## What you should do
Look below for the line that has "colour = (0.5, 0.5, 0.5, 1)". Set down the lines from there through the line that has "n = len(rows[0])", exactly as written.

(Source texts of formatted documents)
________________________________________
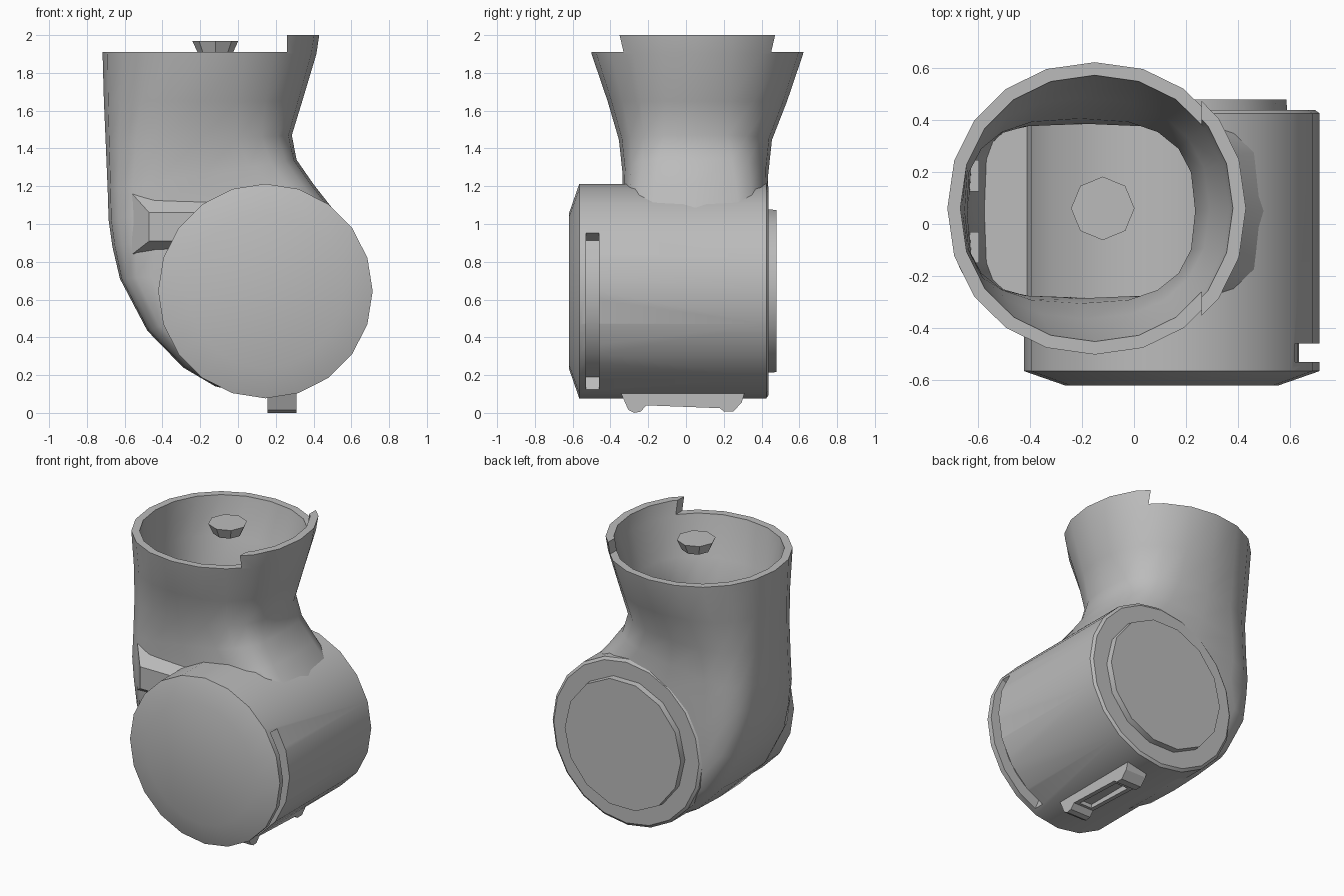
import bpy, bmesh, math
from mathutils import Vector, Matrix

cube = bpy.data.objects.get("Cube")
if cube:
    bpy.data.objects.remove(cube, do_unlink=True)

grey = bpy.data.materials.new("plain grey")
grey.use_nodes = True
colour = (0.5, 0.5, 0.5, 1)
grey.diffuse_color = colour
grey.node_tree.nodes["Principled BSDF"].inputs["Base Color"].default_value = colour

DRUM = Vector((0.145, 0, 0.645))
RADIUS = 0.568


def add(name, bm):
    bmesh.ops.recalc_face_normals(bm, faces=bm.faces)
    mesh = bpy.data.meshes.new(name)
    bm.to_mesh(mesh)
    bm.free()
    mesh.materials.append(grey)
    ob = bpy.data.objects.new(name, mesh)
    bpy.context.collection.objects.link(ob)
    return ob


def loft(name, rings):
    """Skin a list of equal rings and close both ends."""
    bm = bmesh.new()
    rows = [[bm.verts.new(p) for p in ring] for ring in rings]
    n = len(rows[0])
    for a, b in zip(rows, rows[1:]):
        for i in range(n):
            j = (i + 1) % n
            bm.faces.new((a[i], a[j], b[j], b[i]))
    bm.faces.new(rows[0])
    bm.faces.new(rows[-1])
    return add(name, bm)


def box(name, low, high):
    bm = bmesh.new()
    lo, hi = Vector(low), Vector(high)
    bmesh.ops.create_cube(bm, size=1, matrix=Matrix.Translation((lo + hi) / 2)
                          @ Matrix.Diagonal((*(hi - lo), 1)))
    return add(name, bm)


def activate(ob):
    bpy.ops.object.select_all(action='DESELECT')
    ob.select_set(True)
    bpy.context.view_layer.objects.active = ob


def cut(ob, cutter):
    mod = ob.modifiers.new("cut", 'BOOLEAN')
    mod.operation = 'DIFFERENCE'
    mod.solver = 'EXACT'
    mod.object = cutter
    activate(ob)
    bpy.ops.object.modifier_apply(modifier=mod.name)
    bpy.data.objects.remove(cutter, do_unlink=True)


def smooth(ob, degrees):
    activate(ob)
    bpy.ops.object.shade_smooth_by_angle(angle=math.radians(degrees))


def circle(y, r, n):
    return [DRUM + Vector((r * math.cos(math.tau * i / n), y,
                           r * math.sin(math.tau * i / n))) for i in range(n)]


# Drum with a shallow chamfered front cap and a lipped back
drum = loft("drum", [circle(y, r, 20) for y, r in
                     ((-0.62, 0.41), (-0.565, RADIUS), (0.425, RADIUS), (0.438, 0.55))])

# Slot curving round the side of the drum
arc = []
for k in range(9):
    a = math.radians(-68 + 101 * k / 8)
    d = Vector((math.cos(a), 0, math.sin(a)))
    arc.append([DRUM + d * r + Vector((0, y, 0)) for r, y in
                ((0.49, -0.53), (0.49, -0.46), (0.65, -0.46), (0.65, -0.53))])
cut(drum, loft("slot_cutter", arc))
smooth(drum, 35)

# Raised disc on the back of the drum
disc = loft("back_disc", [circle(0.42, 0.445, 14), circle(0.478, 0.44, 14)])
smooth(disc, 30)


# Flared collar that bends down into an elbow around the drum
def section(px, pz, qx, qz, yc, hy, power, wall=0):
    p, q = Vector((px, 0, pz)), Vector((qx, 0, qz))
    mid, half = (p + q) / 2, (q - p) / 2
    half *= 1 - wall / half.length
    ring = []
    for i in range(20):
        a = math.tau * i / 20
        c, s = math.cos(a), math.sin(a)
        u = math.copysign(abs(c) ** (2 / power), c)
        v = math.copysign(abs(s) ** (2 / power), s)
        ring.append(mid + half * u + Vector((0, yc + (hy - wall) * v, 0)))
    return ring


sections = [
    (-0.718, 2.0, 0.43, 2.0, 0.06, 0.575, 2.1),
    (-0.717, 1.9, 0.415, 1.9, 0.06, 0.56, 2.1),
    (-0.71, 1.65, 0.34, 1.65, 0.06, 0.475, 2.3),
    (-0.70, 1.42, 0.285, 1.47, 0.05, 0.405, 2.7),
    (-0.69, 1.18, 0.31, 1.34, 0.05, 0.385, 3.4),
    (-0.685, 1.02, 0.40, 1.21, 0.05, 0.385, 4),
    (-0.665, 0.88, 0.51, 1.07, 0.05, 0.385, 4.5),
    (-0.625, 0.71, 0.2, 0.75, 0.05, 0.385, 4.5),
    (-0.48, 0.435, 0.145, 0.645, 0.05, 0.385, 4.5),
    (-0.29, 0.24, 0.145, 0.6, 0.05, 0.385, 4.5),
    (-0.12, 0.14, 0.15, 0.55, 0.05, 0.385, 4.5),
    (0.14, 0.085, 0.2, 0.5, 0.05, 0.385, 4.5),
]
outside = [section(*s) for s in reversed(sections)]
inside = [section(*s, wall=0.05) for s in sections[:8]]
collar = loft("collar_elbow", outside + inside)
# Lower the rim everywhere except the raised lip
cut(collar, box("rim_cutter", (-1, -1, 1.91), (0.26, 1, 2.2)))
smooth(collar, 35)


# Wedge-shaped ledge on the front of the elbow
def ledge_ring(x0, x1, z0, z1, y):
    return [Vector((x, y, z)) for x, z in ((x0, z0), (x1, z0), (x1, z1), (x0, z1))]


loft("front_ledge", [ledge_ring(-0.56, -0.1, 0.84, 1.16, -0.29),
                     ledge_ring(-0.47, -0.1, 0.91, 1.06, -0.39)])

# Octagonal plug at the mouth of the collar
bm = bmesh.new()
bmesh.ops.create_cone(bm, cap_ends=True, segments=8, radius1=0.09, radius2=0.122, depth=0.07,
                      matrix=Matrix.Translation((-0.12, 0.06, 1.935)))
add("centre_plug", bm)

# Pegs on the inner wall
for i, y in enumerate((-0.09, 0.185)):
    box(f"inner_peg_{i + 1}", (-0.665, y - 0.06, 0.98), (-0.595, y + 0.06, 1.05))

# Foot bracket under the drum
profile = [(-0.345, 0.11), (-0.305, 0.02), (-0.275, 0.005), (-0.24, 0.012), (-0.21, 0.045),
           (0.18, 0.03), (0.2, 0.012), (0.25, 0.012), (0.295, 0.06), (0.31, 0.11)]
foot = loft("foot_bracket", [[Vector((x, y, z - 0.005)) for y, z in profile]
                             for x in (0.155, 0.31)])
cut(foot, box("foot_cutter", (0.185, -0.19, -0.1), (0.28, 0.16, 0.065)))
________________________________________
## Response for this exercise
colour = (0.5, 0.5, 0.5, 1)
grey.diffuse_color = colour
grey.node_tree.nodes["Principled BSDF"].inputs["Base Color"].default_value = colour

DRUM = Vector((0.145, 0, 0.645))
RADIUS = 0.568


def add(name, bm):
    bmesh.ops.recalc_face_normals(bm, faces=bm.faces)
    mesh = bpy.data.meshes.new(name)
    bm.to_mesh(mesh)
    bm.free()
    mesh.materials.append(grey)
    ob = bpy.data.objects.new(name, mesh)
    bpy.context.collection.objects.link(ob)
    return ob


def loft(name, rings):
    """Skin a list of equal rings and close both ends."""
    bm = bmesh.new()
    rows = [[bm.verts.new(p) for p in ring] for ring in rings]
    n = len(rows[0])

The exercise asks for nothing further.